  And so I drove the rest of the way home, aware of God's presence, the tires holding me up, and feeling blessed by the gift of courage.  I was so touched by how He cared for me personally, I even painted a picture to remind me... but it is easy to re-enter life and forget.

  The most amazing thing was when I read in my journal later, and realize that just days before on our retreat, I had written "I looked for courage and I found none"... and there it was. all along.  I'm convinced God loves our honesty, and in his gentleness he gave me the gift of courage.  It is a daily thing - there for the taking.  It is good to remember and reflect and claim it once again.

Monday, September 5, 2011


  I have this opinion...

  ....that I have a difficult time with strong opinions... especially with those who are sure they are right and try to set you straight as well!

   Usually I try to be very positive, but perhaps it is good to ...ahem... share my own strong opinions?  Kinda goes against the grain.  Perhaps it is because I love peace, and quite dislike arguments.

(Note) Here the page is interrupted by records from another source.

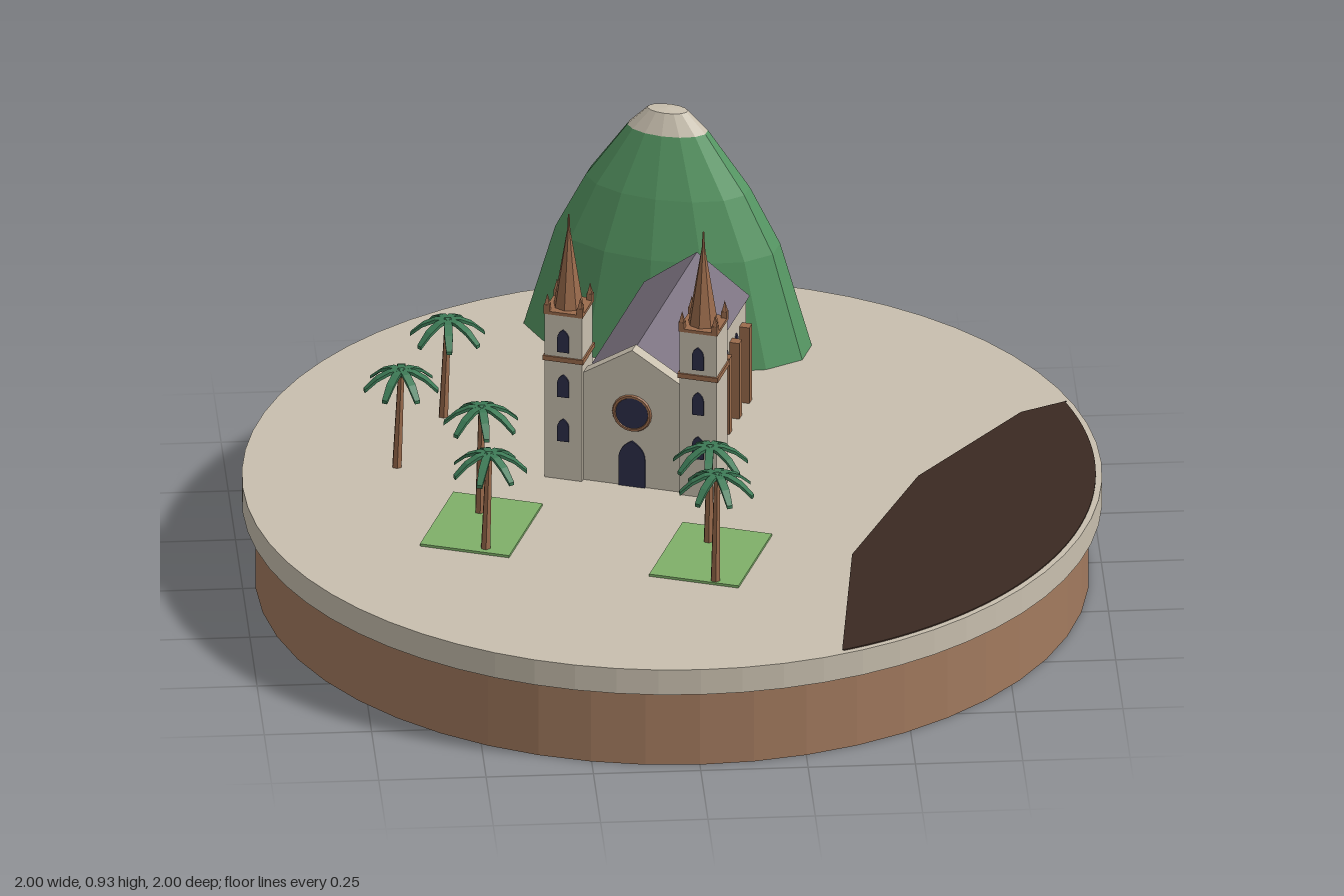
import * as THREE from 'three';

const mat = (name, color, flat = true) =>
  Object.assign(new THREE.MeshStandardMaterial({ color, flatShading: flat }), { name });
const M = {
  earth: mat('earth', 0xa27a5e),
  stone: mat('stone', 0xc8bfae),
  brick: mat('brick', 0x9a6b4c),
  slate: mat('slate', 0x7b7280),
  glass: mat('glass', 0x2c2e48),
  hill: mat('hill green', 0x559562),
  palm: mat('palm green', 0x3d7a56),
  grass: mat('grass', 0x7fb069),
  dark: mat('dark water', 0x3b2a22),
};
const GROUND = 0.263, TURN = -0.35;

function add(parent, name, geo, material, x = 0, y = 0, z = 0, ry = 0) {
  const m = new THREE.Mesh(geo, material);
  m.name = name;
  m.position.set(x, y, z);
  m.rotation.y = ry;
  parent.add(m);
  return m;
}
const box = (w, h, d) => new THREE.BoxGeometry(w, h, d);
const extrude = (shape, depth) => new THREE.ExtrudeGeometry(shape, { depth, bevelEnabled: false, curveSegments: 8 });
const polygon = pts => new THREE.Shape(pts.map(p => new THREE.Vector2(...p)));

// Thin pointed-arch plate standing on y = 0
function arch(w, h) {
  const s = new THREE.Shape();
  s.moveTo(-w / 2, 0);
  s.lineTo(w / 2, 0);
  s.lineTo(w / 2, h * 0.6);
  s.quadraticCurveTo(w / 2, h * 0.85, 0, h);
  s.quadraticCurveTo(-w / 2, h * 0.85, -w / 2, h * 0.6);
  return extrude(s, 0.006);
}

function makeTower(side) {
  const t = new THREE.Group();
  t.name = side > 0 ? 'leftTower' : 'rightTower';
  t.position.x = side * 0.163;
  add(t, 'towerShaft', box(0.09, 0.43, 0.09), M.stone, 0, 0.215);
  add(t, 'towerBand', box(0.098, 0.012, 0.098), M.brick, 0, 0.312);
  add(t, 'towerCornice', box(0.094, 0.008, 0.094), M.brick, 0, 0.43);
  for (const y of [0.1, 0.215, 0.332]) add(t, 'towerWindow', arch(0.028, 0.058), M.glass, 0, y, 0.043);
  add(t, 'spire', new THREE.CylinderGeometry(0.004, 0.037, 0.2, 8), M.brick, 0, 0.528);
  add(t, 'needle', new THREE.CylinderGeometry(0.002, 0.004, 0.045, 6), M.brick, 0, 0.647);
  for (const x of [-1, 1]) for (const z of [-1, 1]) {
    add(t, 'pinnaclePost', box(0.014, 0.02, 0.014), M.brick, x * 0.04, 0.44, z * 0.04);
    add(t, 'pinnacle', new THREE.ConeGeometry(0.009, 0.03, 4), M.brick, x * 0.04, 0.462, z * 0.04, Math.PI / 4);
  }
  return t;
}

function makeChurch() {
  const c = new THREE.Group();
  c.name = 'church';
  c.position.set(-0.085, GROUND, 0.02);
  c.rotation.y = TURN;
  // Nave and gabled roof
  add(c, 'naveWalls', box(0.24, 0.252, 0.5), M.stone, 0, 0.126, -0.25);
  add(c, 'roof', extrude(polygon([[-0.128, 0.25], [0.128, 0.25], [0, 0.346]]), 0.51), M.slate, 0, 0, -0.506);
  // Entrance front
  add(c, 'facade', extrude(polygon([[-0.12, 0], [0.12, 0], [0.12, 0.278], [0, 0.353], [-0.12, 0.278]]), 0.033),
    M.stone);
  add(c, 'door', arch(0.064, 0.118), M.glass, 0, 0, 0.031);
  add(c, 'roseWindow', new THREE.CircleGeometry(0.042, 20), M.glass, 0, 0.19, 0.036);
  add(c, 'roseRing', new THREE.TorusGeometry(0.043, 0.005, 6, 20), M.brick, 0, 0.19, 0.034);
  // Buttresses and windows along both sides
  for (const s of [-1, 1]) {
    for (let i = 0; i < 5; i++) {
      const z = -0.127 - i * 0.083;
      add(c, 'buttress', box(0.03, 0.197, 0.024), M.brick, s * 0.129, 0.0985, z);
      if (i < 4) add(c, 'naveWindow', arch(0.036, 0.11), M.glass, s * 0.117, 0.085, z - 0.0415, s * Math.PI / 2);
    }
    c.add(makeTower(s));
  }
  return c;
}

// Elliptical hill with a pale summit
function makeHill() {
  const g = new THREE.Group();
  g.name = 'hill';
  g.position.set(0.038, GROUND, -0.718);
  g.rotation.y = TURN;
  g.scale.set(0.346, 1, 0.178);
  const lathe = pts => new THREE.LatheGeometry(pts.map(p => new THREE.Vector2(...p)), 14);
  add(g, 'hillSlopes', lathe([[1, 0], [0.78, 0.26], [0.57, 0.4], [0.28, 0.54]]), M.hill);
  add(g, 'hillSummit', lathe([[0.28, 0.54], [0.14, 0.588], [0, 0.592]]), M.stone);
  return g;
}

// Drooping frond reaching along +x, made by bending a slim box
function frondGeometry() {
  const geo = box(0.09, 0.008, 0.02, 1);
  const g = new THREE.BoxGeometry(0.09, 0.008, 0.022, 3, 1, 1);
  geo.dispose();
  const p = g.attributes.position;
  for (let i = 0; i < p.count; i++) {
    const t = (p.getX(i) + 0.045) / 0.09;
    p.setXYZ(i, t * 0.088, p.getY(i) + 0.012 * t - 0.055 * t * t, p.getZ(i) * (0.6 + 1.2 * t * (1 - t)));
  }
  g.computeVertexNormals();
  return g;
}

function makePalm(x, z, h, spin, lean) {
  const g = new THREE.Group();
  g.name = 'palmTree';
  g.position.set(x, GROUND, z);
  const trunk = new THREE.CylinderGeometry(0.008, 0.012, h, 6);
  trunk.translate(0, h / 2, 0);
  const p = trunk.attributes.position;
  for (let i = 0; i < p.count; i++) p.setX(i, p.getX(i) - lean * (1 - p.getY(i) / h));
  add(g, 'palmTrunk', trunk, M.brick);
  add(g, 'palmCrown', new THREE.IcosahedronGeometry(0.014, 0), M.palm, 0, h, 0);
  const frond = frondGeometry();
  for (let i = 0; i < 7; i++) add(g, 'palmFrond', frond, M.palm, 0, h + 0.005, 0, spin + i * Math.PI * 2 / 7);
  return g;
}

export function createModel() {
  const root = new THREE.Group();
  root.name = 'islandTown';
  // Round base
  add(root, 'earthBase', new THREE.CylinderGeometry(0.97, 0.97, 0.2, 48), M.earth, 0, 0.1);
  add(root, 'stonePlate', new THREE.CylinderGeometry(1, 1, GROUND - 0.198, 64), M.stone, 0, (GROUND + 0.198) / 2);
  // Dark bay along the rim
  const bay = polygon([[0.94, 0.31], [0.83, 0.26], [0.57, -0.05], [0.39, -0.44], [0.335, -0.92]]);
  bay.absarc(0, 0, 0.985, -1.22, 0.318, false);
  const bayGeo = new THREE.ExtrudeGeometry(bay, { depth: 0.003, bevelEnabled: false, curveSegments: 24 });
  bayGeo.rotateX(-Math.PI / 2);
  add(root, 'bay', bayGeo, M.dark, 0, GROUND, 0);
  // Lawns
  for (const [x, z] of [[-0.46, 0.232], [0.0615, 0.422]])
    add(root, 'lawn', box(0.216, 0.006, 0.278), M.grass, x, GROUND + 0.003, z, TURN);
  root.add(makeChurch(), makeHill());
  // Palms: x, z, trunk height, spin, lean
  const palms = [
    [-0.5, -0.335, 0.245, 0.2, 0.01], [-0.625, -0.085, 0.245, 0.6, 0.01], [-0.455, 0.17, 0.272, 0.3, 0.004],
    [-0.45, 0.355, 0.245, 0.8, 0.008], [0.065, 0.355, 0.245, 0.1, 0.004], [0.068, 0.555, 0.275, 0.5, 0.004],
  ];
  for (const p of palms) root.add(makePalm(...p));
  return root;
}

  But that doesn't shut down what goes on in my head, and hey, this is my blog.. :-)  And I really don't have a vendetta against anyone - I just strongly believe (an opinion perhaps?) that we need to listen to each other, and truly respect each other's journeys.  Not that we can't offer advice (if asked for), or creative suggestions if that is required.  Or share our own stories - this is a good thing!

  Case in point, is medical opinions.  It really starts with the doctors - I have heard from naturopaths that I should not be taking certain meds, and from md's who tell me that I would die without them.  This is along with advice on avoiding stress... to me, their strong opinions CREATE stress!

  The other day I was asking my pharmacist a question and she was doing some research for me.  She said to me, "I truly don't know, but I'll look into it for you."  I thanked her profusely for "not knowing", and being willing to say so.  She was so surprised!  But it meant a lot to me.

  This happens too in the spiritual world.  I think we all have heard strong arguments against this or that; interpretations, and opinions that are often presented as gospel truth.  I love God, I believe in the Bible, but so much of whom God Is is such a mystery to me.  I think this is ok!  One only has to read Job to realize he had to come to that conclusion.  I don't have all the answers; I am a seeker of the truth.  I am a seeker of Wisdom.

  And while I respect those who study and learn and present, it is those who are truly humble and tell me that they too are on a journey, seeking to know and follow their Creator, that impress me the most.

  And yes, that is MY opinion.  Hopefully written in love, because as it says in 1 Corinthians 13:
For now we see in a mirror, dimly, but then we will see face to face. Now I know only in part; then I will know fully, even as I have been fully known. And now faith, hope, and love abide, these three; and the greatest of these is love.